Frequently Asked Questions
Where can I find an available computer in the library (and elsewhere on campus)? Click here!
The super-short video tutorials listed here are a great way to learn more about using the library. Each video is less than three minutes.
How can I find a book in the library?
What is I-Share? And how can I use it to order a book?
You've probably come across these library words before. Here's what they mean:
Article: A written composition published in a periodical. Generally speaking, articles are more narrowly focused than books.
Database: A database is an online collection of information in the form of full-text articles and/or citations. Databases are searchable in order to locate and sort information by topic/subject, author, title, and more.
Interlibrary Loan: A system that allows you to order books, articles, and other materials from other libraries across the country.
I-Share: A catalog of all the materials held by over 80 libraries across the state of Illinois. You can use I-Share to order books that our library doesn't own.
Journal: A type of periodical that publishes scholarly articles.
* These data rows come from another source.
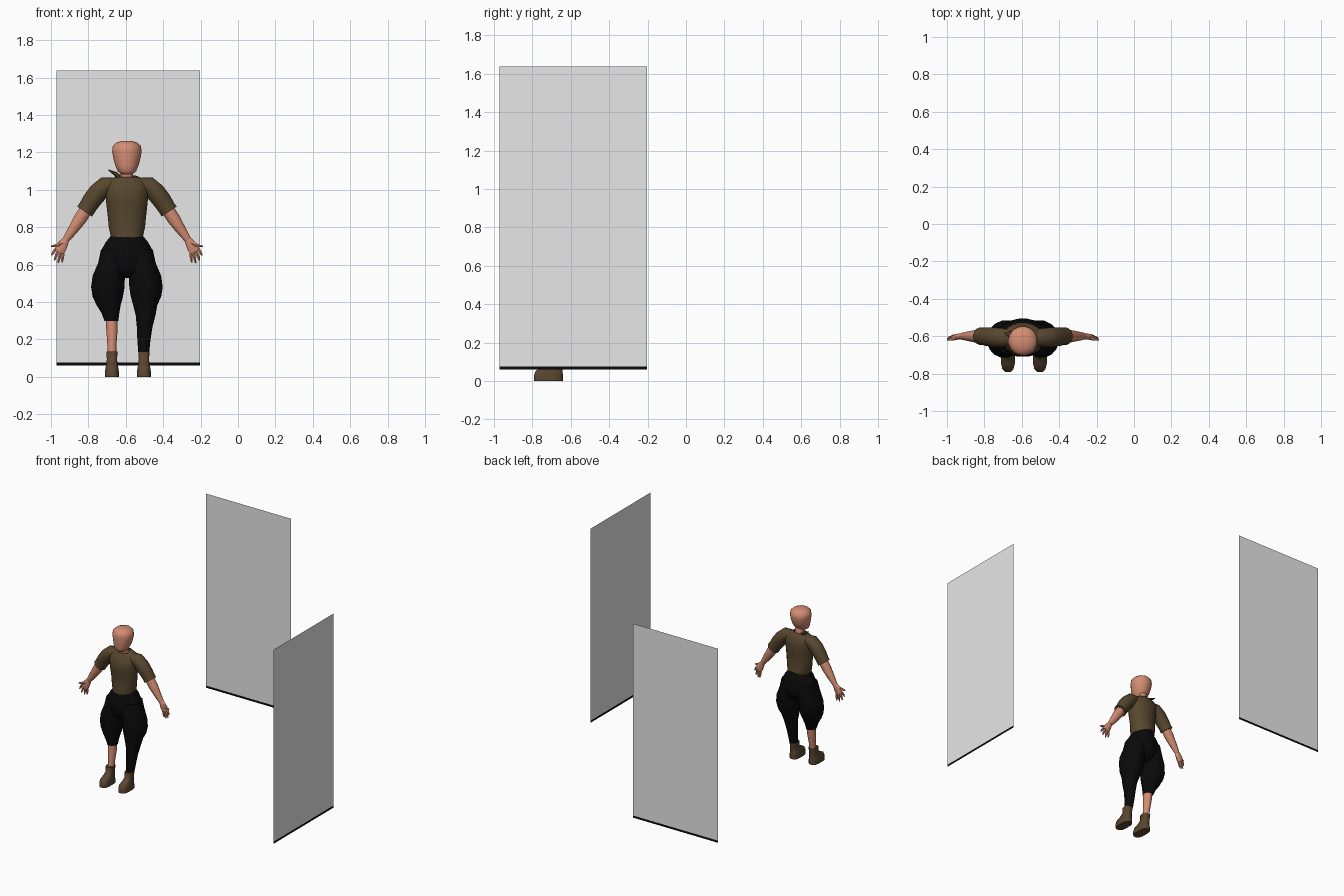
import bpy, bmesh, math
from mathutils import Vector

CX = -0.594  # the figure stands off-centre, between the two boards


def mat(name, r, g, b):
    m = bpy.data.materials.new(name)
    m.diffuse_color = (r, g, b, 1)
    return m


SKIN = mat("skin", 0.66, 0.265, 0.17)
SHIRT = mat("olive brown cloth", 0.095, 0.062, 0.027)
BOOT = mat("boot leather", 0.10, 0.060, 0.028)
BLACK = mat("black cloth", 0.003, 0.003, 0.003)
WHITE = mat("board white", 0.8, 0.8, 0.8)


def finish(name, bm, *mats, angle=50):
    bmesh.ops.recalc_face_normals(bm, faces=bm.faces)
    me = bpy.data.meshes.new(name)
    bm.to_mesh(me)
    bm.free()
    ob = bpy.data.objects.new(name, me)
    bpy.context.collection.objects.link(ob)
    for m in mats:
        me.materials.append(m)
    bpy.ops.object.select_all(action='DESELECT')
    ob.select_set(True)
    bpy.context.view_layer.objects.active = ob
    bpy.ops.object.shade_smooth_by_angle(angle=math.radians(angle))
    return ob


def loft(name, rings, m, side=1, n=16, power=1.0, level=True, caps=(True, True), shift=None):
    """Skin ellipses (x, y, z, width radius, depth radius); x is measured from
    the figure's middle. level keeps rings horizontal, else they follow the path."""
    bm = bmesh.new()
    pts = [Vector((CX + side * r[0], r[1], r[2])) for r in rings]
    loops = []
    for i, r in enumerate(rings):
        if level:
            t = Vector((0, 0, 1))
        else:
            t = (pts[min(i + 1, len(pts) - 1)] - pts[max(i - 1, 0)]).normalized()
        u = t.cross(Vector((0, 1, 0))).normalized()
        v = u.cross(t)
        loop = []
        for k in range(n):
            a = 2 * math.pi * (k + 0.5) / n
            c, s = math.cos(a), math.sin(a)
            c = math.copysign(abs(c) ** power, c)
            s = math.copysign(abs(s) ** power, s)
            p = pts[i] + u * c * r[3] + v * s * r[4]
            if shift:
                p.z += shift(i, abs(c), (p.y - r[1]) / r[4])
            loop.append(bm.verts.new(p))
        loops.append(loop)
    for a, b in zip(loops, loops[1:]):
        for k in range(n):
            bm.faces.new((a[k], a[(k + 1) % n], b[(k + 1) % n], b[k]))
    if caps[0]:
        bm.faces.new(loops[0])
    if caps[1]:
        bm.faces.new(loops[-1])
    return finish(name, bm, m)


# head and neck
loft("head", [(0, -.655, 1.083, .028, .03), (0, -.645, 1.098, .049, .053),
              (0, -.635, 1.13, .063, .068), (0, -.628, 1.17, .074, .076),
              (0, -.625, 1.205, .080, .080), (0, -.625, 1.235, .076, .077),
              (0, -.625, 1.253, .056, .060), (0, -.625, 1.262, .025, .028)], SKIN, n=20)
loft("neck", [(0, -.605, 1.02, .040, .040), (0, -.61, 1.07, .034, .035),
              (0, -.618, 1.13, .034, .036)], SKIN)


# shirt: hem points down in front and lifts behind, neckline dips in front
def shirt_shift(i, side, depth):
    if i == 0:
        return (1 - side) * (-.035 if depth < 0 else .025)
    if i == 8:
        return -.03 * max(0, -depth)
    return 0


loft("shirt", [(0, -.61, .755, .088, .088), (0, -.61, .80, .098, .084),
               (0, -.612, .86, .104, .078), (0, -.615, .93, .112, .086),
               (0, -.615, .98, .116, .090), (0, -.61, 1.02, .118, .078),
               (0, -.607, 1.05, .105, .064), (0, -.607, 1.068, .07, .052),
               (0, -.608, 1.078, .041, .042)],
     SHIRT, n=20, caps=(False, False), shift=shirt_shift)

# collar flap on one side of the neck
loft("collar_flap", [(-.035, -.60, 1.065, .012, .03), (-.06, -.59, 1.085, .012, .022),
                     (-.098, -.585, 1.106, .003, .004)], SHIRT, n=8, level=False)

# arms: sleeve, forearm, palm, fingers and thumb
TIPS = [(.402, -.612, .650), (.388, -.606, .622), (.368, -.600, .608), (.347, -.594, .612)]
for side, tag in ((-1, "right"), (1, "left")):
    loft(tag + "_sleeve", [(.07, -.607, 1.03, .036, .045), (.115, -.607, 1.022, .050, .052),
                           (.155, -.605, .985, .053, .053), (.19, -.603, .94, .051, .050),
                           (.212, -.60, .905, .048, .046), (.226, -.60, .884, .049, .047)],
         SHIRT, side, level=False)
    loft(tag + "_forearm", [(.205, -.60, .915, .036, .034), (.25, -.60, .845, .036, .034),
                            (.29, -.60, .785, .028, .026), (.327, -.60, .732, .019, .018)],
         SKIN, side, n=12, level=False)
    loft(tag + "_palm", [(.322, -.60, .74, .018, .016), (.338, -.601, .715, .026, .016),
                         (.352, -.602, .69, .031, .015), (.363, -.602, .668, .029, .011)],
         SKIN, side, n=10, level=False)
    for j, tip in enumerate(TIPS):
        base = Vector((.383 - .014 * j, -.606 + .003 * j, .683 - .008 * j))
        mid = base.lerp(Vector(tip), .6)
        loft(f"{tag}_finger_{j + 1}", [(*base, .009, .009), (*mid, .008, .008), (*tip, .004, .004)],
             SKIN, side, n=6, level=False)
    loft(tag + "_thumb", [(.345, -.605, .715, .012, .012), (.378, -.615, .703, .009, .009),
                          (.406, -.618, .698, .004, .004)], SKIN, side, n=6, level=False)

# baggy trousers: seat, one leg rolled to the knee and one to the ankle
loft("trouser_seat", [(0, -.61, .80, .080, .074), (0, -.61, .755, .086, .085),
                      (0, -.608, .72, .115, .095), (0, -.608, .67, .142, .103),
                      (0, -.608, .61, .145, .103), (0, -.61, .56, .11, .085),
                      (0, -.612, .53, .05, .05)], BLACK, n=20)
UPPER = [(.07, -.61, .68, .070, .088), (.08, -.612, .61, .075, .098),
         (.097, -.615, .54, .088, .100), (.102, -.617, .48, .091, .098),
         (.102, -.622, .43, .083, .090), (.098, -.63, .385, .066, .074)]
loft("right_trouser_leg", UPPER + [(.088, -.64, .34, .048, .054), (.083, -.643, .30, .038, .045)],
     BLACK, -1)
loft("left_trouser_leg", UPPER + [(.100, -.64, .33, .054, .058), (.095, -.645, .27, .043, .048),
                                  (.091, -.652, .20, .036, .040), (.090, -.662, .132, .030, .034)],
     BLACK, 1)

# shins and boots
for side, x, tag in ((-1, .080, "right"), (1, .091, "left")):
    loft(tag + "_shin", [(x, -.643, .34, .032, .035), (x, -.648, .26, .032, .036),
                         (x, -.66, .17, .025, .028), (x, -.668, .10, .024, .026)],
         SKIN, side, n=12)
    loft(tag + "_boot", [(x, -.716, 0, .038, .077), (x, -.716, .03, .038, .077),
                         (x, -.712, .055, .034, .071), (x, -.692, .075, .030, .049),
                         (x, -.677, .095, .028, .036), (x, -.673, .135, .031, .037)],
         BOOT, side, n=12, power=.7)


# two flat reference boards, each with a black line along the foot
def board(name, place):
    bm = bmesh.new()
    rows = [[bm.verts.new(place(s, z)) for s in (-.97, -.203)] for z in (.06, .077, 1.637)]
    for i in range(2):
        f = bm.faces.new((rows[i][0], rows[i][1], rows[i + 1][1], rows[i + 1][0]))
        f.material_index = 1 - i
    finish(name, bm, WHITE, BLACK)


board("back_board", lambda s, z: (s, .972, z))
board("side_board", lambda s, z: (1.0, s, z))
Periodical: A publication -- such as a journal, magazine, or newspaper -- that is published at regular intervals, such as weekly, monthly, quarterly, or semi-annually. This on-going publishing schedule is one characteristic that distinguishes periodicals from books.
Popular sources: A popular source is typically written by a journalist for a general audience. Usually found in magazines, popular articles are brief (a few pages) and may include photographs or other eye-catching images. Popular articles do not offer the same level of in-depth research that scholarly sources do.
Primary sources: A primary source is an original material created within the cultural / historical context of the time period being studied. For example, if you are researching some aspect of the Civil War, primary sources could include: a newspaper article published during the war, the text of a speech delivered by President Lincoln, a diary entry written by a Union or Confederate soldier, or a legal document or map or letter created during the 1860s.
Scholarly sources: This type of source is written by an academic or researcher -- someone who has a background in the field and has expert knowledge on the topic. Likewise, their targeted audience is often other academics, students, or researchers. They are often published by a university press. Scholarly sources show evidence of thorough research in the form of numerous in-text citations and a lengthy bibliography. They tend to be long (20+ pages for a scholarly article is common) and because they use technical language specific to the field, they can be difficult to read unless one has a background in the subject. Scholarly sources are often described as peer-reviewed because they are only accepted for publication upon review by a panel of judges (other experts in the field). This helps to ensure that scholarly sources are high quality, reliable, and authoritative sources.
Secondary sources: A secondary source synthesizes other sources (sometimes primary sources) and offers analysis or commentary on a particular topic. Seconary sources can be popular or scholarly.